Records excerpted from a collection

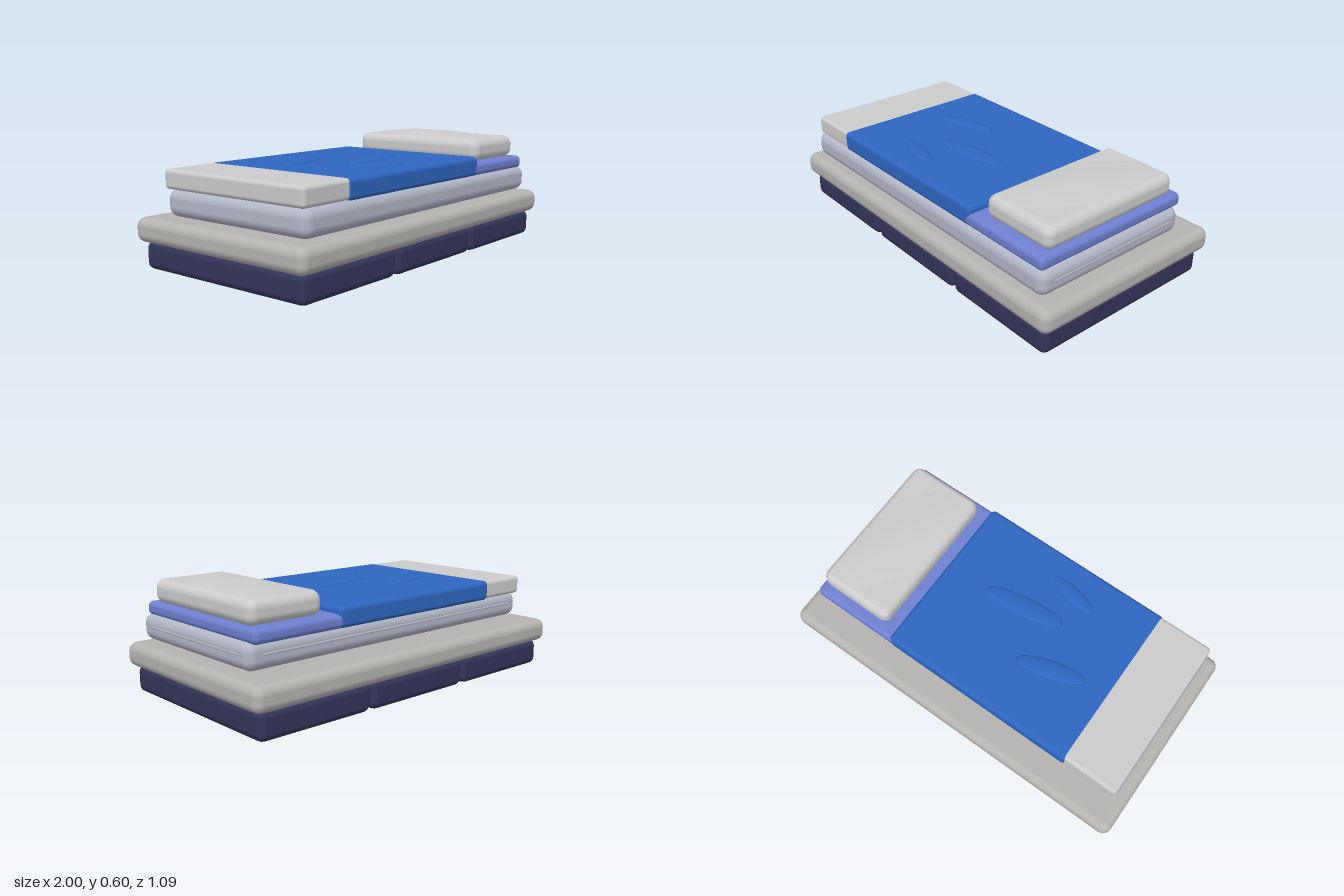
import * as THREE from 'three';
import { RoundedBoxGeometry } from 'three/addons/geometries/RoundedBoxGeometry.js';

const mat = (color) => new THREE.MeshStandardMaterial({ color });
const navy = mat(0x34345a), grey = mat(0xb4b3b0), ticking = mat(0xb3b7c6);
const white = mat(0xcccccc), blue = mat(0x2f66c0), lilac = mat(0x6f80d0), dark = mat(0x22222c);

export function createModel() {
  const model = new THREE.Group();
  model.name = 'bed';

  // Soft-edged block given by its extents on each axis
  function block(name, material, [x0, x1], [y0, y1], [z0, z1], radius, segments = 4) {
    const geometry = new RoundedBoxGeometry(x1 - x0, y1 - y0, z1 - z0, segments, radius);
    const mesh = new THREE.Mesh(geometry, material);
    mesh.name = name;
    mesh.position.set((x0 + x1) / 2, (y0 + y1) / 2, (z0 + z1) / 2);
    model.add(mesh);
    return mesh;
  }

  // Three storage bases side by side
  for (let i = -1; i <= 1; i++) {
    const x = i * 0.645;
    block('baseUnit', navy, [x - 0.318, x + 0.318], [0, 0.137], [-0.515, 0.515], 0.035, 2);
  }

  // Platform, shadow-gap slab and mattress
  block('platform', grey, [-1, 1], [0.133, 0.255], [-0.547, 0.547], 0.045);
  block('slab', dark, [-0.85, 0.85], [0.24, 0.28], [-0.31, 0.42], 0.008, 2);
  block('mattress', ticking, [-0.93, 0.926], [0.265, 0.4], [-0.388, 0.502], 0.05);

  // Piping along the mattress back and head end
  block('backPiping', ticking, [-0.85, 0.85], [0.335, 0.345], [-0.393, -0.38], 0.004, 2);
  block('headPiping', ticking, [0.915, 0.929], [0.335, 0.345], [-0.32, 0.43], 0.004, 2);

  // Bedding layers
  block('sheet', lilac, [0.38, 0.905], [0.388, 0.457], [-0.41, 0.487], 0.026);
  block('footCover', white, [-0.922, -0.6], [0.394, 0.49], [-0.405, 0.482], 0.02);
  block('blanket', blue, [-0.643, 0.428], [0.388, 0.492], [-0.412, 0.487], 0.024);

  // Shallow folds on the blanket: x, z, length, width, turn
  const folds = [
    [-0.33, -0.078, 0.37, 0.1, 0.28],
    [-0.025, 0.12, 0.44, 0.11, 0.14],
    [-0.2, 0.317, 0.28, 0.085, -0.22],
  ];
  for (const [x, z, length, width, turn] of folds) {
    const fold = new THREE.Mesh(new THREE.SphereGeometry(0.5, 24, 12), blue);
    fold.name = 'blanketFold';
    fold.scale.set(length, 0.03, width);
    fold.position.set(x, 0.491, z);
    fold.rotation.y = turn;
    model.add(fold);
  }

  // Pillow with a gently raised crown
  block('pillow', white, [0.48, 0.89], [0.453, 0.571], [-0.358, 0.44], 0.045);
  const crownGeometry = new THREE.PlaneGeometry(0.35, 0.74, 2, 3).rotateX(-Math.PI / 2);
  const p = crownGeometry.attributes.position;
  for (let i = 0; i < p.count; i++) {
    const inner = Math.abs(p.getX(i)) < 0.01 && Math.abs(p.getZ(i)) < 0.2;
    p.setY(i, inner ? 0.596 : 0.57);
  }
  crownGeometry.computeVertexNormals();
  const crown = new THREE.Mesh(crownGeometry, white);
  crown.name = 'pillowCrown';
  crown.position.set(0.685, 0, 0.041);
  model.add(crown);

  return model;
}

* **TASK DIRECTIONS**
Wherever the word "slab" appears in a line of the records, count that line. Say how many there are, with no other words.

* **FINISHED EXERCISE**
2